### Directions for this task
Copy each line below that has "section".

### Data for this exercise
····················

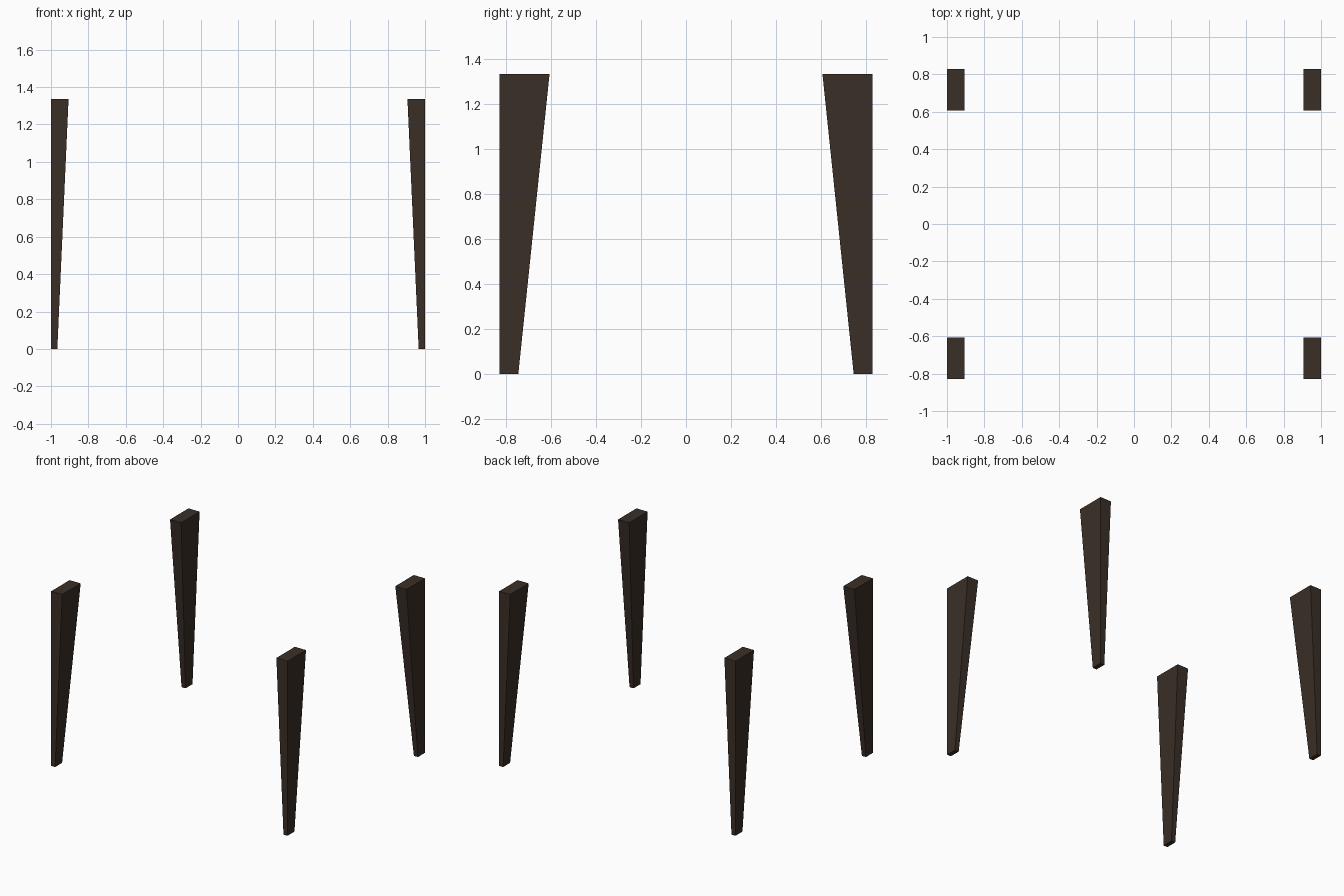
import bpy, bmesh

if "Cube" in bpy.data.objects:
    bpy.data.objects.remove(bpy.data.objects["Cube"])

X_OUT, Y_OUT, HEIGHT = 1.0, 0.83, 1.335
TOP = (0.094, 0.223)      # leg section at the top (x, y)
FOOT = (0.034, 0.084)     # leg section at the floor

wood = bpy.data.materials.new("dark_wood")
wood.diffuse_color = (0.042, 0.028, 0.02, 1)
wood.use_nodes = True
wood.node_tree.nodes["Principled BSDF"].inputs["Base Color"].default_value = wood.diffuse_color


def tapered_leg(name, sx, sy):
    """Leg with straight outer faces and tapering inner faces."""
    bm = bmesh.new()
    bmesh.ops.create_cube(bm, size=1)
    for v in bm.verts:
        size = TOP if v.co.z > 0 else FOOT
        v.co = (sx * (X_OUT - size[0] * (0.5 - v.co.x)),
                sy * (Y_OUT - size[1] * (0.5 - v.co.y)),
                HEIGHT if v.co.z > 0 else 0)
    bmesh.ops.recalc_face_normals(bm, faces=bm.faces)
    mesh = bpy.data.meshes.new(name)
    bm.to_mesh(mesh)
    bm.free()
    mesh.materials.append(wood)
    bpy.context.collection.objects.link(bpy.data.objects.new(name, mesh))


# Four mirrored legs
for sy, depth in ((-1, "front"), (1, "back")):
    for sx, side in ((-1, "left"), (1, "right")):
        tapered_leg(f"{depth}_{side}_leg", sx, sy)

····················

### Exercise response
TOP = (0.094, 0.223)      # leg section at the top (x, y)
FOOT = (0.034, 0.084)     # leg section at the floor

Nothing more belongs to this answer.